On-sky operations with the ALES integral field spectrograph

Jordan M. Stone, Andrew J. Skemer, Philip Hinz, Zack Briesemeister, Travis Barman, Charles E. Woodward, Mike Skrutskie, Jarron Leisenring

Research output: Chapter in Book/Report/Conference proceedingConference contribution

2 Scopus citations

Abstract

The integral field spectrograph configuration of the LMIRCam science camera within the Large Binocular Telescope Interferometer (LBTI) facilitates 2 to 5 μm spectroscopy of directly imaged gas-giant exoplanets. The mode, dubbed ALES, comprises magnification optics, a lenslet array, and direct-vision prisms, all of which are included within filter wheels in LMIRCam. Our observing approach includes manual adjustments to filter wheel positions to optimize alignment, on/off nodding to track sky-background variations, and wavelength calibration using narrow band filters in series with ALES optics.
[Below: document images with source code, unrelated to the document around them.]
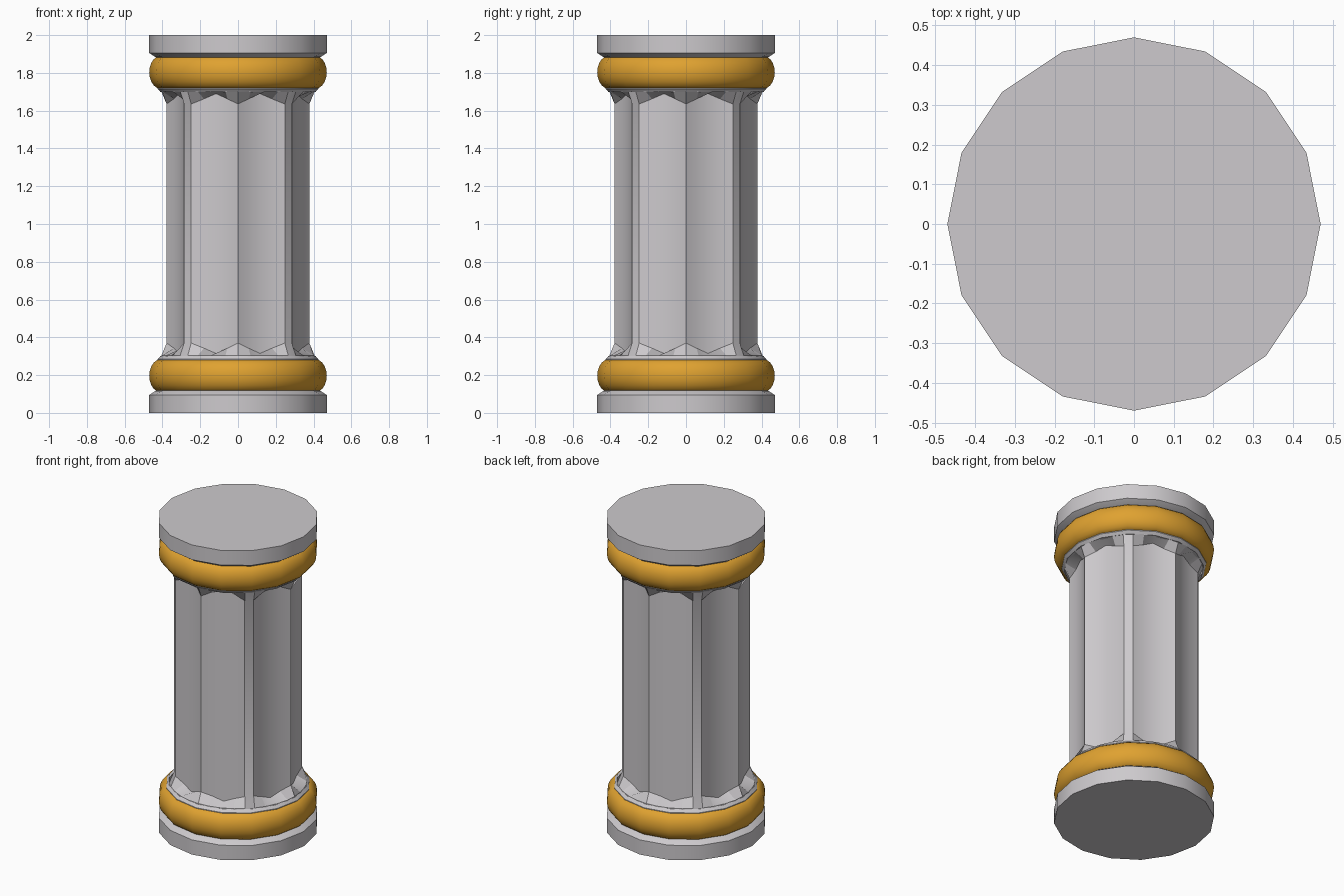
import bpy, bmesh
from math import sin, cos, pi, radians
from mathutils import Vector

cube = bpy.data.objects.get("Cube")
if cube:
    bpy.data.objects.remove(cube)

HEIGHT = 2.0
SIDES = 16


def material(name, colour):
    m = bpy.data.materials.new(name)
    m.use_nodes = True
    m.diffuse_color = colour
    m.node_tree.nodes["Principled BSDF"].inputs["Base Color"].default_value = colour
    return m


stone = material("pale grey stone", (0.61, 0.59, 0.61, 1))
gold = material("gold", (0.74, 0.36, 0.03, 1))


def loft(name, rings, mat, angle=30):
    """Skin a stack of equal-length point rings and cap both ends."""
    bm = bmesh.new()
    loops = [[bm.verts.new(p) for p in ring] for ring in rings]
    n = len(loops[0])
    for low, high in zip(loops, loops[1:]):
        for i in range(n):
            j = (i + 1) % n
            bm.faces.new((low[i], low[j], high[j], high[i]))
    bm.faces.new(loops[0])
    bm.faces.new(loops[-1])
    bmesh.ops.recalc_face_normals(bm, faces=bm.faces)
    mesh = bpy.data.meshes.new(name)
    bm.to_mesh(mesh)
    bm.free()
    mesh.materials.append(mat)
    ob = bpy.data.objects.new(name, mesh)
    bpy.context.collection.objects.link(ob)
    bpy.ops.object.select_all(action='DESELECT')
    ob.select_set(True)
    bpy.context.view_layer.objects.active = ob
    bpy.ops.object.shade_smooth_by_angle(angle=radians(angle))
    return ob


def lathe(name, profile, mat):
    rings = [[(r * cos(2 * pi * i / SIDES), r * sin(2 * pi * i / SIDES), z)
              for i in range(SIDES)] for r, z in profile]
    return loft(name, rings, mat)


def flute_section():
    """Eight shallow flutes: sharp cardinal ridges, chamfered diagonal ones.
    Returns points with their depth into the flute (0 ridge, 1 middle)."""
    pts = []
    for k in range(8):
        a, b = k * 45, (k + 1) * 45
        a += 4 if k % 2 else 0
        b -= 0 if k % 2 else 4
        start, end = [Vector((cos(radians(t)), sin(radians(t)))) * 0.378 for t in (a, b)]
        inward = -(start + end).normalized()
        for t in (0, 0.25, 0.5, 0.75, 1):
            if t == 1 and k % 2:
                continue  # shared with the next sharp ridge
            dip = 4 * t * (1 - t)
            pts.append((start.lerp(end, t) + inward * 0.022 * dip, 1 - abs(2 * t - 1)))
    return pts


def shaft_ring(z, radius=None, drop=0):
    ring = []
    for p, depth in flute_section():
        q = p.normalized() * radius if radius else p
        ring.append((q.x, q.y, z + drop * depth))
    return ring


# Fluted shaft with flared, zigzag collars
loft("fluted_shaft", [
    shaft_ring(0.27, 0.41),
    shaft_ring(0.305, 0.405),
    shaft_ring(0.37, drop=-0.055),
    shaft_ring(1.635, drop=0.055),
    shaft_ring(1.70, 0.405),
    shaft_ring(1.73, 0.41),
], stone, 25)

# Matching plinth, gold ring and collar at each end
plinth = [(0.47, 0), (0.47, 0.095), (0.44, 0.115), (0.40, 0.13)]
bead = [(0.41 + 0.06 * cos(t), 0.197 + 0.087 * sin(t))
        for t in [radians(-90 + 18 * i) for i in range(11)]]
collar = [(0.425, 0.26), (0.425, 0.285), (0.41, 0.302)]

for end, flip in (("bottom", False), ("top", True)):
    for part, profile, mat in (("plinth", plinth, stone),
                               ("gold_ring", bead, gold),
                               ("collar", collar, stone)):
        if flip:
            profile = [(r, HEIGHT - z) for r, z in profile]
        lathe(end + "_" + part, profile, mat)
For planets with separations outside our 1"x1" field of view, we use a three-point nod pattern to visit the primary, secondary and sky. To minimize overheads we select the longest exposure times and nod periods given observing conditions, especially sky brightness and variability. Using this strategy we collected several datasets of low-mass companions to nearby stars.

Original languageEnglish (US)
Title of host publicationGround-based and Airborne Instrumentation for Astronomy VII
EditorsLuc Simard, Luc Simard, Christopher J. Evans, Hideki Takami
PublisherSPIE
ISBN (Print)9781510619579
DOIs
StatePublished - 2018
EventGround-based and Airborne Instrumentation for Astronomy VII 2018 - Austin, United States
Duration: Jun 10 2018Jun 14 2018
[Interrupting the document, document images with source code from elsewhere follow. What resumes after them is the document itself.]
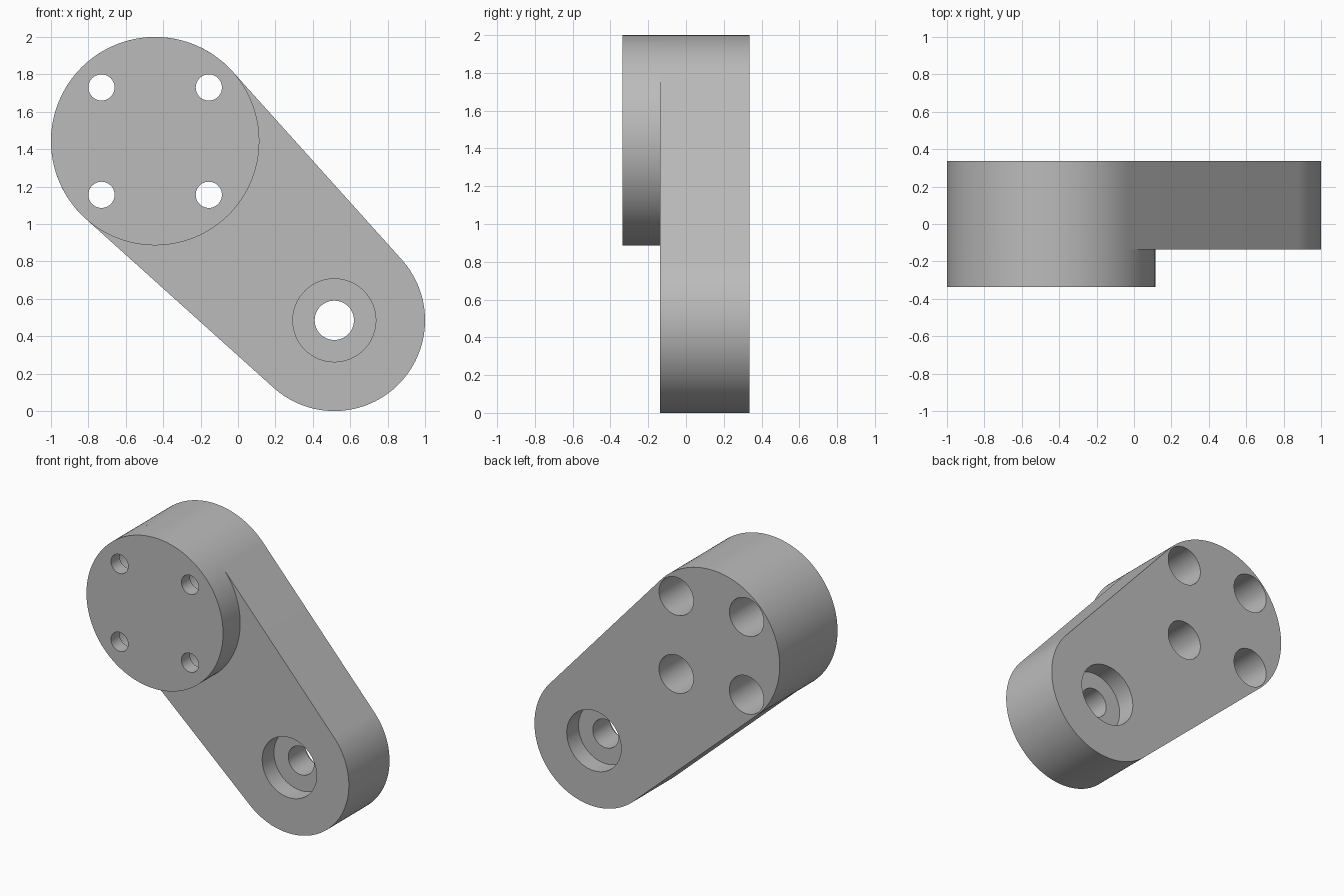
import bpy, bmesh, math
from mathutils import Vector

if "Cube" in bpy.data.objects:
    bpy.data.objects.remove(bpy.data.objects["Cube"], do_unlink=True)

HEAD, HEAD_R = Vector((-0.443, 1.443)), 0.557    # centres in x, z
PIVOT, PIVOT_R = Vector((0.515, 0.485)), 0.485
FRONT, STEP, BACK = -0.337, -0.137, 0.337        # depths in y

grey = bpy.data.materials.new("machined_grey")
grey.use_nodes = True
grey.diffuse_color = (0.5, 0.5, 0.5, 1)
grey.node_tree.nodes["Principled BSDF"].inputs["Base Color"].default_value = (0.5, 0.5, 0.5, 1)


def arc(centre, radius, start, sweep, count):
    return [centre + radius * Vector((math.cos(start + sweep * i / count),
                                      math.sin(start + sweep * i / count)))
            for i in range(count + 1)]


def loft(name, sections):
    """Solid through matching (outline, y) sections, capped at both ends."""
    bm = bmesh.new()
    rings = [[bm.verts.new((p.x, y, p.y)) for p in outline] for outline, y in sections]
    for a, b in zip(rings, rings[1:]):
        for i in range(len(a)):
            j = (i + 1) % len(a)
            bm.faces.new((a[i], a[j], b[j], b[i]))
    bm.faces.new(rings[0])
    bm.faces.new(rings[-1])
    bmesh.ops.recalc_face_normals(bm, faces=bm.faces)
    mesh = bpy.data.meshes.new(name)
    bm.to_mesh(mesh)
    bm.free()
    mesh.materials.append(grey)
    ob = bpy.data.objects.new(name, mesh)
    bpy.context.collection.objects.link(ob)
    return ob


def stepped_pin(name, centre, steps):
    return loft(name, [(arc(centre, r, 0, math.tau, 64)[:-1], y) for r, y in steps])


# Tapered arm: two end arcs joined by their common tangents
axis = PIVOT - HEAD
heading = math.atan2(axis.y, axis.x)
spread = math.acos((HEAD_R - PIVOT_R) / axis.length)
outline = arc(HEAD, HEAD_R, heading + spread, math.tau - 2 * spread, 80)
outline += arc(PIVOT, PIVOT_R, heading - spread, 2 * spread, 64)
arm = loft("arm", [(outline, STEP), (outline, BACK)])

# Round mounting flange in front of the arm
disc = arc(HEAD, HEAD_R, heading + spread, math.tau, 128)[:-1]
flange = loft("mounting_flange", [(disc, FRONT), (disc, STEP)])

# Bolt holes, counterbored deeply from the back
bolts = [stepped_pin("bolt_cutter", HEAD + Vector((sx, sz)) * 0.287,
                     [(0.07, FRONT - 0.1), (0.07, FRONT + 0.1),
                      (0.14, FRONT + 0.1), (0.14, BACK + 0.1)])
         for sx in (-1, 1) for sz in (-1, 1)]

# Pivot hole, recessed on both faces
recess = 0.137
pivot = stepped_pin("pivot_cutter", PIVOT,
                    [(0.222, STEP - 0.1), (0.222, STEP + recess),
                     (0.105, STEP + recess), (0.105, BACK - recess),
                     (0.222, BACK - recess), (0.222, BACK + 0.1)])

# Cut the holes, then smooth the curved walls
for part, cutters in ((arm, bolts + [pivot]), (flange, bolts)):
    bpy.ops.object.select_all(action='DESELECT')
    part.select_set(True)
    bpy.context.view_layer.objects.active = part
    for cutter in cutters:
        cut = part.modifiers.new("hole", 'BOOLEAN')
        cut.operation, cut.solver, cut.object = 'DIFFERENCE', 'EXACT', cutter
        bpy.ops.object.modifier_apply(modifier=cut.name)
    bpy.ops.object.shade_smooth_by_angle(angle=math.radians(30))

for cutter in bolts + [pivot]:
    bpy.data.objects.remove(cutter, do_unlink=True)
Publication series

NameProceedings of SPIE - The International Society for Optical Engineering
Volume10702
ISSN (Print)0277-786X
ISSN (Electronic)1996-756X

Other

OtherGround-based and Airborne Instrumentation for Astronomy VII 2018
CountryUnited States
CityAustin
Period6/10/186/14/18

Bibliographical note

Funding Information:
The authors acknowledge support from NSF Collaborative Research grant 1608834. JMS is supported by NASA through Hubble Fellowship grant HST-HF2-51398.001-A awarded by the Space Telescope Science Institute, which is operated by the Association of Universities for Research in Astronomy, Inc., for NASA, under contract NAS5-26555. The LBT is an international collaboration among institutions in the United States, Italy and Germany. LBT Corporation partners are: The University of Arizona on behalf of the Arizona university system; Is-tituto Nazionale di Astrofisica, Italy; LBT Beteiligungs-gesellschaft, Germany, representing the Max-Planck Society, the Astrophysical Institute Potsdam, and Heidelberg University; The Ohio State University, and The Research Corporation, on behalf of The University of Notre Dame, University of Minnesota and University of Virginia.

Keywords

  • Exoplanet Characterization
  • High-Contrast
  • Integral Field Spectroscopy

Fingerprint Dive into the research topics of 'On-sky operations with the ALES integral field spectrograph'. Together they form a unique fingerprint.

Cite this